ISLAMABAD: An inclusive government in Afghanistan could be a “reliable partner” for the international community, Pakistani Foreign Minister Shah Mahmood Qureshi said on Friday in a meeting with US Deputy Secretary of State Wendy Sherman, urging global partners to continue aid to the war-ravaged country.
Sherman arrived in Islamabad late on Thursday.
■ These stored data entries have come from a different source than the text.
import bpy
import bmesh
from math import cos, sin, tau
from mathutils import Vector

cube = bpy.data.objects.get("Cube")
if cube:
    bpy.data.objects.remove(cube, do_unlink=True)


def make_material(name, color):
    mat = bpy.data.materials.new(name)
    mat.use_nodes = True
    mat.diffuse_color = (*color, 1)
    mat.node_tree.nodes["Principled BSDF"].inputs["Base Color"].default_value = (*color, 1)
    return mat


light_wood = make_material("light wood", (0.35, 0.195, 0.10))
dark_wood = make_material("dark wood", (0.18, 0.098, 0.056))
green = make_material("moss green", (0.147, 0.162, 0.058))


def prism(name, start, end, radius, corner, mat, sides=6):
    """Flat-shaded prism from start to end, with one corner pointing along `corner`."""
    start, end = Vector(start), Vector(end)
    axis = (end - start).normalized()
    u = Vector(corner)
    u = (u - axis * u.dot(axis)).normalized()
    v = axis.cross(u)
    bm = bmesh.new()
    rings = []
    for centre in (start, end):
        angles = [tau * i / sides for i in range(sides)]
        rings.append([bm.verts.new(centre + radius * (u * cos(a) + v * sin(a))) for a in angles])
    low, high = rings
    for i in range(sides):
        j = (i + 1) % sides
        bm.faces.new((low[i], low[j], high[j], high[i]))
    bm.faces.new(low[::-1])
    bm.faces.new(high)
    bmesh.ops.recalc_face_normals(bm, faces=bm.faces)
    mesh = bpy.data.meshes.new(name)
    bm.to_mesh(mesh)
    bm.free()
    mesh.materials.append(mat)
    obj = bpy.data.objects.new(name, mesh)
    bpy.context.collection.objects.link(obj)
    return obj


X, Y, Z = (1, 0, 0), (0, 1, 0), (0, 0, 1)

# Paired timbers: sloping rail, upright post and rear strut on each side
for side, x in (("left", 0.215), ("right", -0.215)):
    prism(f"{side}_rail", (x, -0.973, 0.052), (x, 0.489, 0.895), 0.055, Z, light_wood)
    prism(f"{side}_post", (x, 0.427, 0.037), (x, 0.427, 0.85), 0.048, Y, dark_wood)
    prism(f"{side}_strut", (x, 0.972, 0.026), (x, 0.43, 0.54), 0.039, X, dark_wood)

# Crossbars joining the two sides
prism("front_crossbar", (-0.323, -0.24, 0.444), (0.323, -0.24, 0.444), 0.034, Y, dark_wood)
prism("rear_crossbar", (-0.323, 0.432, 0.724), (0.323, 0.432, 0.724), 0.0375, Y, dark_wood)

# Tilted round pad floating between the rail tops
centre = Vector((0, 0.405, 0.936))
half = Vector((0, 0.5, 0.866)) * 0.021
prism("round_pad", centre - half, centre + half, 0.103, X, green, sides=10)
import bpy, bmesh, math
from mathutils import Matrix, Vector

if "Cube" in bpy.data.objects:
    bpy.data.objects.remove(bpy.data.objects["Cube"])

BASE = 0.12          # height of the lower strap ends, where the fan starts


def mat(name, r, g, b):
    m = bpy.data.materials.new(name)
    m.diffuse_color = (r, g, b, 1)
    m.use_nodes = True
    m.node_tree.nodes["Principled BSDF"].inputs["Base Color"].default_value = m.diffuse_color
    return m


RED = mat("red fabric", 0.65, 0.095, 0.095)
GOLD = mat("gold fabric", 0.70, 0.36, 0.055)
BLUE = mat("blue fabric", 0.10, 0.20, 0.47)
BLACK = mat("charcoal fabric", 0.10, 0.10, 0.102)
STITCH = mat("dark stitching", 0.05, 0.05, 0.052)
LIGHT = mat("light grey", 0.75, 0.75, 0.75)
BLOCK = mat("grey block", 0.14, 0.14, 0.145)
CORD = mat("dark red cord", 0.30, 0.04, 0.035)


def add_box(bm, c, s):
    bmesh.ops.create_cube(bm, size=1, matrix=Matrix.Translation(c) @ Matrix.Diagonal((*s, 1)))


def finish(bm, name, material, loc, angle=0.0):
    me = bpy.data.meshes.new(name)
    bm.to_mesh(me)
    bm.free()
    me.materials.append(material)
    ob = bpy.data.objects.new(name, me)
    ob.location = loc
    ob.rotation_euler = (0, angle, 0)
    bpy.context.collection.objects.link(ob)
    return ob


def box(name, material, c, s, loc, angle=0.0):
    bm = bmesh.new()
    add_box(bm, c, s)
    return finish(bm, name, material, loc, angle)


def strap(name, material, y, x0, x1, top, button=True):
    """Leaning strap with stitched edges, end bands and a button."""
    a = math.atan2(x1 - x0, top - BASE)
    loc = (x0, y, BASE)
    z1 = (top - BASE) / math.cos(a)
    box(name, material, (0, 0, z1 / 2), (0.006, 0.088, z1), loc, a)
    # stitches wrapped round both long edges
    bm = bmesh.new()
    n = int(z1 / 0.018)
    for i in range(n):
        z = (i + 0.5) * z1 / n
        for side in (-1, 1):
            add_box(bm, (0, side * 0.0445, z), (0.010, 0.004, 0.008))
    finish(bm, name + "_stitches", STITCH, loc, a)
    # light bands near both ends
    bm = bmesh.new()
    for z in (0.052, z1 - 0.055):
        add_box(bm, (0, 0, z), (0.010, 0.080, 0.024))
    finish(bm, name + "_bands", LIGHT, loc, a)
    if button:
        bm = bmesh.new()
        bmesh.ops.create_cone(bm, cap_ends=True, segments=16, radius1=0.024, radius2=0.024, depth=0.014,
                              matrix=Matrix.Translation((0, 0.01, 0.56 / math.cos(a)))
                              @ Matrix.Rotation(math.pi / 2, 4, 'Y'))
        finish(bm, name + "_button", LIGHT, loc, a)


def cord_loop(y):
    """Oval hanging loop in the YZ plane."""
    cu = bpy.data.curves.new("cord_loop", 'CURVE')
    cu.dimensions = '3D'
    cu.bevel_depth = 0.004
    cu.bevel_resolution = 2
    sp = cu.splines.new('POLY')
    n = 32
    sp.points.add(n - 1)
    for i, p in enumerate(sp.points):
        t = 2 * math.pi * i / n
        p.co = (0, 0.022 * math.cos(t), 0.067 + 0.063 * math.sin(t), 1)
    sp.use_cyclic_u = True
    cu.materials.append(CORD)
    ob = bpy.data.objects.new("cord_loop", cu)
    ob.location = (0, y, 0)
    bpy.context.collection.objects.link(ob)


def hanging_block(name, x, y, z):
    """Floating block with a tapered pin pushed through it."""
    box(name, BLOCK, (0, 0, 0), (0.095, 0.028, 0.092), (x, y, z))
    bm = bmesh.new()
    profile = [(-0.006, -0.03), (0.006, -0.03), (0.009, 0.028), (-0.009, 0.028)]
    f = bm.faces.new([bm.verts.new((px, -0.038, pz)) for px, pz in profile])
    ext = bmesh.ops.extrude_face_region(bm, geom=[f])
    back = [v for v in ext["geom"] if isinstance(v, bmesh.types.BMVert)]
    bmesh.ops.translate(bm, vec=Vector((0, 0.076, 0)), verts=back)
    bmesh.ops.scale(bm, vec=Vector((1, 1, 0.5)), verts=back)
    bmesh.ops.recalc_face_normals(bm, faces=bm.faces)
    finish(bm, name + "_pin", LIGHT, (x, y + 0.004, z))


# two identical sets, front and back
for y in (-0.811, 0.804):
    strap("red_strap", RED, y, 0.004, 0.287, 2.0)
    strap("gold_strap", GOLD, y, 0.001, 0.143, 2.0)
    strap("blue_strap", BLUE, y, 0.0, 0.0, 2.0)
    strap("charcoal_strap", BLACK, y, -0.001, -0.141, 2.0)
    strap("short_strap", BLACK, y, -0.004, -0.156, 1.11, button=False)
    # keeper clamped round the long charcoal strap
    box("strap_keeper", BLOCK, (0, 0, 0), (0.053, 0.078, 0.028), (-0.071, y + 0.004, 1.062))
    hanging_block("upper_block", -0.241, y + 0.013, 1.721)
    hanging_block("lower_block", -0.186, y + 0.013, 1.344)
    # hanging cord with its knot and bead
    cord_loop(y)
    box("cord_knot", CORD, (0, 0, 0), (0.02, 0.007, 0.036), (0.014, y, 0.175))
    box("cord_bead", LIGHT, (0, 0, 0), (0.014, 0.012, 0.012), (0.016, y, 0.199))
She is the senior most US diplomat to visit the South Asian nation since President Joe Biden’s administration assumed office in Washington.
The Pakistan government of Prime Minister Imran Khan has encouraged the world to engage Afghanistan’s Taliban and provide economic support, although it has stopped short of backing recognition — a step opposed by the United States.
“We hope that the new setup in Afghanistan will work for peace and stability as well as for the betterment of all Afghan people,” Qureshi’s office said in a statement. “A representative of the Afghan people and a broad-based government can be a reliable partner for the international community.”
The foreign minister urged the international community to provide humanitarian and financial aid to Afghanistan and take “concrete steps to build a sustainable economy to alleviate the suffering of the Afghan people.”
Qureshi also called for a “broad-based, long-term and lasting relationship” with the United States based on economic cooperation and the mutual promotion of peace in the region.
“The process of regular and systematic dialogue between Pakistan and the United States is essential for the promotion of our mutual interests as well as common regional goals,” the foreign minister added.
Sherman also met National Security Adviser Dr. Moeed Yusuf in Islamabad for talks focusing mostly on neighboring Afghanistan, Yusuf’s office said in a statement on Friday, with the Pakistani official saying the world needed to engage with the Taliban government.
“Pak-US delegations discuss bilateral issues and the changing situation in the region,” the statement said. “The meeting focused on economic cooperation, trade and security in the region and Afghanistan was discussed.”
Yusuf said the international community needed to “talk and liaise with Afghanistan’s new interim government.”
Sherman had called for Pakistan to take action against all radical groups ahead of her visit to Islamabad, which has sought reconciliation with militants both at home and in Afghanistan.
PM Khan, a longtime critic of US military campaigns, said in a recent interview that his government had opened talks with the indigenous Pakistani Taliban about laying down arms.
“We seek a strong partnership with Pakistan on counterterrorism and we expect sustained action against all militant and terrorist groups without distinction,” Sherman told reporters ahead of her trip to Pakistan.
“Both of our countries have suffered terribly from the scourge of terrorism and we look forward to cooperative efforts to eliminate all regional and global terrorist threats.”
Sherman has previously also praised Pakistan’s calls for an inclusive government in Afghanistan.
“We look to Pakistan to play a critical role in enabling that outcome,” she told media.
Pakistan, a Cold War ally of the United States, was one of only three nations to recognize the Taliban’s hard-line 1996-2001 regime but quickly backed the US-led war to oust them after the September 11, 2001 attacks.